WHAT IS BEING ASKED:
Only the lines holding "bmesh" are wanted. Copy every one from the records below.

═══ PROVIDED ENTRIES ═══

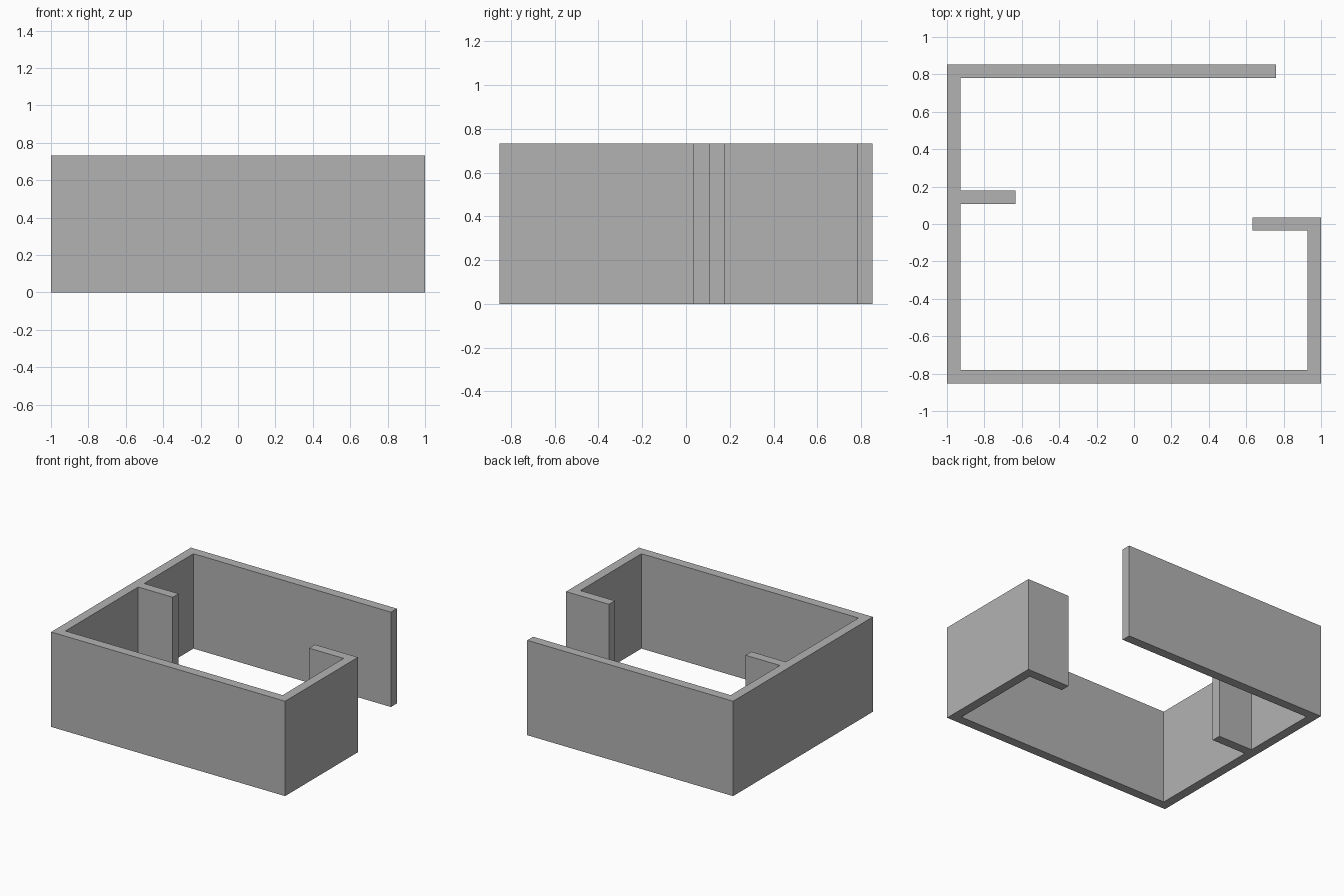
import bpy
import bmesh

cube = bpy.data.objects.get("Cube")
if cube:
    bpy.data.objects.remove(cube, do_unlink=True)

HEIGHT = 0.733
T = 0.072            # wall thickness
X, Y = 1.0, 0.853    # half extents of the plan
BACK_END = 0.76      # free end of the back wall
STUB_END = 0.633     # free ends of both short partitions
LEFT_STUB = 0.036    # back face of the left partition
RIGHT_STUB = 0.179   # back face of the right partition

# Plain grey plaster
plaster = bpy.data.materials.new("grey plaster")
plaster.use_nodes = True
GREY = (0.45, 0.45, 0.45, 1)
plaster.diffuse_color = GREY
plaster.node_tree.nodes["Principled BSDF"].inputs["Base Color"].default_value = GREY

# Continuous wall plan, counter-clockwise along the outside, then back inside
plan = [
    (-X, Y), (-X, -Y), (X, -Y), (X, LEFT_STUB),
    # left partition
    (STUB_END, LEFT_STUB), (STUB_END, LEFT_STUB - T), (X - T, LEFT_STUB - T),
    # inner front corners
    (X - T, T - Y), (T - X, T - Y),
    # right partition
    (T - X, RIGHT_STUB - T), (-STUB_END, RIGHT_STUB - T),
    (-STUB_END, RIGHT_STUB), (T - X, RIGHT_STUB),
    # back wall
    (T - X, Y - T), (BACK_END, Y - T), (BACK_END, Y),
]

# Raise the plan into walls
bm = bmesh.new()
floor_face = bm.faces.new([bm.verts.new((x, y, 0)) for x, y in plan])
raised = bmesh.ops.extrude_face_region(bm, geom=[floor_face], use_keep_orig=True)
top = [v for v in raised["geom"] if isinstance(v, bmesh.types.BMVert)]
bmesh.ops.translate(bm, verts=top, vec=(0, 0, HEIGHT))
bmesh.ops.recalc_face_normals(bm, faces=bm.faces)

mesh = bpy.data.meshes.new("room_walls")
bm.to_mesh(mesh)
bm.free()
mesh.materials.append(plaster)
walls = bpy.data.objects.new("room_walls", mesh)
bpy.context.collection.objects.link(walls)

═══

RESULT OF THIS TASK:
import bmesh
bm = bmesh.new()
raised = bmesh.ops.extrude_face_region(bm, geom=[floor_face], use_keep_orig=True)
top = [v for v in raised["geom"] if isinstance(v, bmesh.types.BMVert)]
bmesh.ops.translate(bm, verts=top, vec=(0, 0, HEIGHT))
bmesh.ops.recalc_face_normals(bm, faces=bm.faces)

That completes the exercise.